On August 3, Chinese artist Ai Weiwei posted a video on Instagram that showed backhoes beginning to take apart what appeared to be one of his studio buildings in Beijing. “Today, they started to demolish my studio ‘zuo you’ in Beijing with no precaution . . . Farewell,” he wrote on the social media platform. According to the artist, he did not receive any warning or notification from Chinese authorities prior to the demolition. “We were required to move by a certain date, which we have not yet reached. The demolition came as a surprise,” he told NPR.
Ai, a beloved artist internationally, also carries with him a history of dissent and protest. The son of the famed Chinese poet Ai Qing, he first became well known for assisting in the design of “Bird’s Nest” stadium for the 2008 Beijing Olympics. It was that same year, however, that Ai emerged as an advocate for the victims of the earthquake in the Chinese Sichuan province and became a more vocal activist, criticizing the state on a number of issues. “I do have a responsibility because my father’s generation failed,” he said in an independent documentary. “They never successfully made their voice, and I don’t want that to happen to the later generations. I am here now, and I can do something about it, and I will.” Shortly after that interview, police visited Ai’s studio and the government detained him for tax evasion and later confiscated his passport for several years.
AFP reported that the authorities had slated the neighborhood surrounding Ai’s studio for redevelopment. In an interview they conducted with the artist’s assistant, Gan Rang, he mentioned that the team was still in the process of moving out artworks when construction workers began the demolition. “Around the back of the building, lay a cemetery-like collection of different parts from Ai’s various works,” he told AFP, “a ghostly outdoor perspective.”
News of the Week
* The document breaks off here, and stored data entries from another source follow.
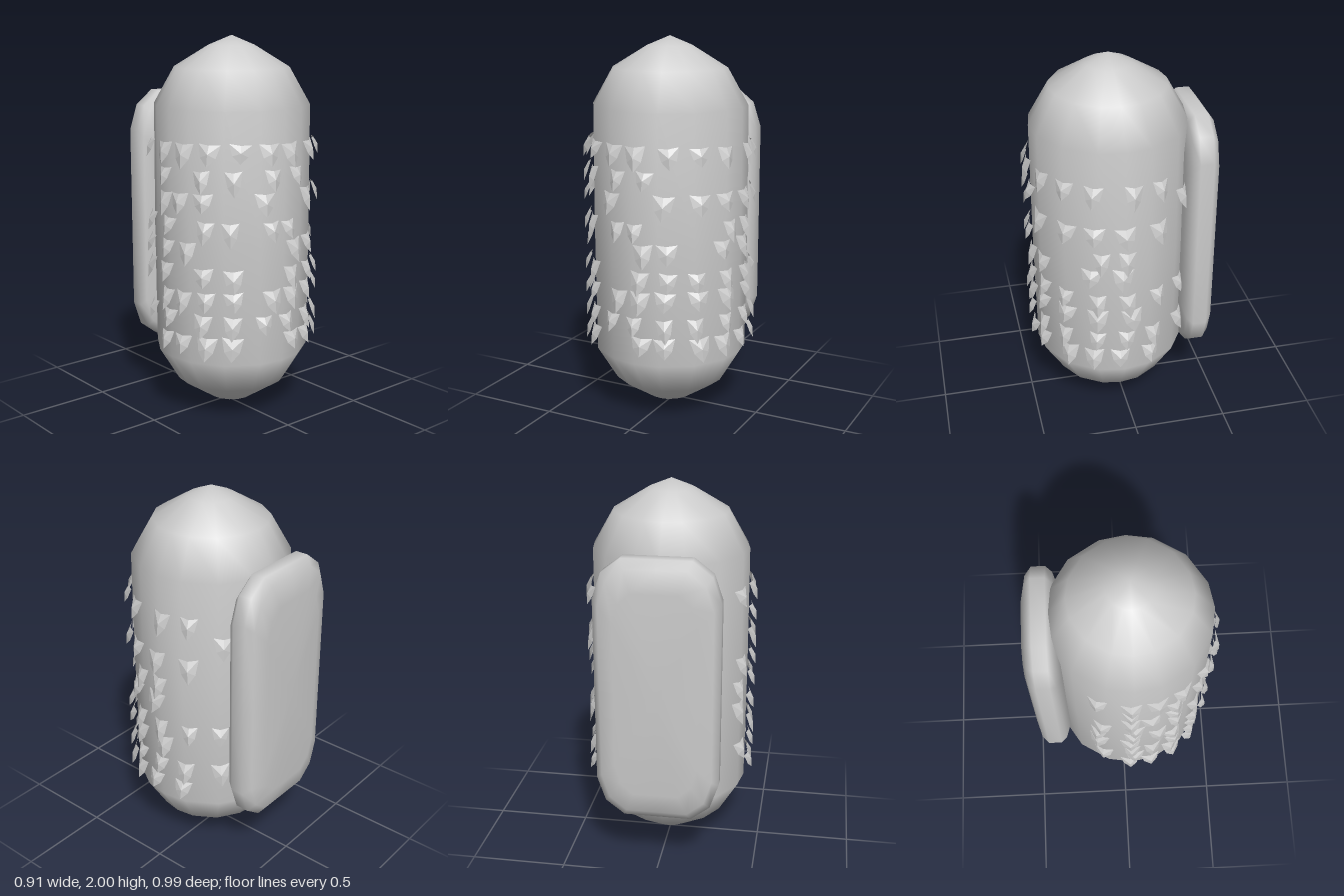
import * as THREE from 'three';
import { mergeVertices } from 'three/addons/utils/BufferGeometryUtils.js';

const CENTRE_Z = 0.04;
const grey = new THREE.MeshStandardMaterial({ color: 0xcccccc });
const greyFlat = new THREE.MeshStandardMaterial({ color: 0xcccccc, flatShading: true, side: THREE.DoubleSide });

// Capsule body: a 16-sided lathe whose sides are unevenly spaced, four per quarter
function makeBody() {
  const profile = [[0, 0.005], [0.12, 0.05], [0.30, 0.17], [0.408, 0.35], [0.412, 1],
    [0.408, 1.65], [0.30, 1.84], [0.12, 1.95], [0, 2]];
  let geo = new THREE.LatheGeometry(profile.map(([r, y]) => new THREE.Vector2(r, y)), 16);
  geo.deleteAttribute('uv');
  geo.deleteAttribute('normal');
  const steps = [0, 19, 45, 71];
  const pos = geo.attributes.position;
  for (let i = 0; i < pos.count; i++) {
    const x = pos.getX(i), z = pos.getZ(i), r = Math.hypot(x, z);
    const k = (Math.round(Math.atan2(x, z) / (Math.PI / 8)) + 16) % 16;
    const a = THREE.MathUtils.degToRad(Math.floor(k / 4) * 90 + steps[k % 4]);
    pos.setXYZ(i, r * Math.sin(a), pos.getY(i), r * Math.cos(a) + CENTRE_Z);
  }
  geo = mergeVertices(geo, 1e-4);
  geo.computeVertexNormals();
  return new THREE.Mesh(geo, grey);
}

// Backpack: rounded outlines stacked from the inner face to the outer face
function makeBackpack() {
  const quarter = [[1, 0], [1, 0.7], [0.86, 0.89], [0.55, 1], [0, 1]];
  const outline = [
    ...quarter.slice(0, 4),
    ...quarter.slice(1).reverse().map(([x, y]) => [-x, y]),
    ...quarter.slice(0, 4).map(([x, y]) => [-x, -y]),
    ...quarter.slice(1).reverse().map(([x, y]) => [x, -y]),
  ];
  // half width, half height, z
  const rings = [[0, 0, -0.3], [0.24, 0.56, -0.305], [0.3, 0.655, -0.33], [0.318, 0.695, -0.36],
    [0.318, 0.695, -0.43], [0.285, 0.65, -0.465], [0.21, 0.54, -0.49], [0, 0, -0.49]];
  const n = outline.length, points = [], index = [];
  rings.forEach(([w, h, z], j) => {
    outline.forEach(([x, y], i) => {
      points.push(x * w, 1.005 + y * h, z);
      if (j === 0) return;
      const a = (j - 1) * n + i, b = (j - 1) * n + (i + 1) % n;
      if (j > 1) index.push(a, a + n, b);
      if (j < rings.length - 1) index.push(b, a + n, b + n);
    });
  });
  let geo = new THREE.BufferGeometry();
  geo.setAttribute('position', new THREE.Float32BufferAttribute(points, 3));
  geo.setIndex(index);
  geo = mergeVertices(geo, 1e-4);
  geo.computeVertexNormals();
  return new THREE.Mesh(geo, grey);
}

// Small shield-shaped scale, hinged at its top edge and bowed outwards
function makeScaleGeometry() {
  const rim = [[0.052, 0, 0], [0, -0.006, 0.012], [-0.052, 0, 0], [-0.036, -0.068, 0.016],
    [0, -0.112, 0.03], [0.036, -0.068, 0.016]];
  const points = [0, -0.05, 0.032, ...rim.flat()];
  const index = rim.flatMap((_, i) => [0, 1 + i, 1 + (i + 1) % rim.length]);
  const geo = new THREE.BufferGeometry();
  geo.setAttribute('position', new THREE.Float32BufferAttribute(points, 3));
  geo.setIndex(index);
  geo.computeVertexNormals();
  return geo;
}

// Rows of scales: top height, then angles in degrees from the front towards the left
const scaleRows = [
  [1.48, [-115, -92, -74, -55, -34, -14, 3, 26, 47, 68, 95, 115]],
  [1.37, [-92, -61, -39, -11, 10, 138]],
  [1.235, [-92, -78, -60, -17, 23, 48, 68, 89, 114]],
  [1.11, [-112, -88, -58, -41, -12, 2, 73, 91]],
  [0.99, [-115, -90, -72, 8, 25, 66, 88]],
  [0.855, [-115, -92, -60, -39, 6, 26, 46, 70, 91, 114, 136]],
  [0.74, [-90, -75, -58, -39, -11, 6, 24, 47, 70, 94]],
  [0.62, [-112, -88, -60, -39, -17, 1, 23, 45, 70, 91, 111, 136]],
  [0.495, [-92, -76, -57, -39, 7, 23, 48, 67, 86, 109]],
];

function makeScales() {
  const group = new THREE.Group();
  const geo = makeScaleGeometry();
  let count = 0;
  for (const [y, angles] of scaleRows) {
    for (const degrees of angles) {
      const a = THREE.MathUtils.degToRad(degrees);
      const vary = Math.sin(++count * 12.9);
      const scale = new THREE.Mesh(geo, greyFlat);
      scale.name = 'scale';
      scale.position.set(0.416 * Math.sin(a), y + 0.012 * vary, 0.416 * Math.cos(a) + CENTRE_Z);
      scale.rotation.set(-0.08, a, 0.08 * Math.sin(count * 7.3), 'YXZ');
      scale.scale.set(0.98 + 0.12 * vary, 1 + 0.15 * Math.sin(count * 4.7), 1);
      group.add(scale);
    }
  }
  return group;
}

export function createModel() {
  const model = new THREE.Group();
  const parts = { body: makeBody(), backpack: makeBackpack(), scales: makeScales() };
  for (const [name, part] of Object.entries(parts)) {
    part.name = name;
    model.add(part);
  }
  return model;
}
- Ghanaian artist El Anatsui plans to drape the whole building of the Carnegie Museum of Art with a sculpture composed of thousands of discarded bottle caps strung together with copper wire, according to artnet news. The installation will be a signature part of the 57th Carnegie International (October 13, 2018 – March 25, 2019).
- Next week is the last chance to see Ursula von Rydingsvard: The Contour of Feeling at the Fabric Workshop and Museum in Philadelphia. The exhibition closes next Sunday, August 26.
- From August 10-16, the Brooklyn Academy of Music will be presenting a film series called “Women at Work: Radical Creativity”, featuring films by Ana Mendienta, Deniz Gamze Erguven, and Shirin Neshat, among others.
- A new exhibition at the Nevada Museum of Art entitled Manet to Maya Lin presents artworks by artists such as Vincent van Gogh and Mark Rothko, among others—all drawn from the museum’s permanent collection. It will be on view through September 2.
- In a relevant and timely article for Hyperallergic titled “Acknowledging the Intellectual Labor of Curators in a Museum”, Philadelphia Museum of Art curator Michelle Millar Fisher discussed the lack of recognition for lower-level curators by both museums and the press. Underlining the collaborative nature of curatorial work, she writes: “Apart from offering readers and visitors context at the micro level of their own consumption, correct attribution of authorship is also a matter of the larger historical record. Knowing who has created work (and, indeed, indicating to outside audiences who don’t know that intellectual labor in the museum is usually a team effort) is critical to an understanding of how history and culture is produced.”
The Artist Speaks
Los Angeles-based artist Diana Thater was selected by ICA Boston chief curator Eva Raspini to inaugurate the museum’s new space. She transformed the building with Delphine (1999), an installation that explores the fragility of nature by showing humans interacting with dolphins. In a recent interview with artnet news, she spoke about the project and the difficulties of working with a space still in construction:
“I went through four iterations of the exhibition in order to get it exactly right and to deal with the changing architectural plan for space. Every time a new change came to the building, we had to make changes to our design,” she said. “Those were all produced as 3D computer animations. So the only thing I’d seen, until the recent visit for the opening, was my own animations.”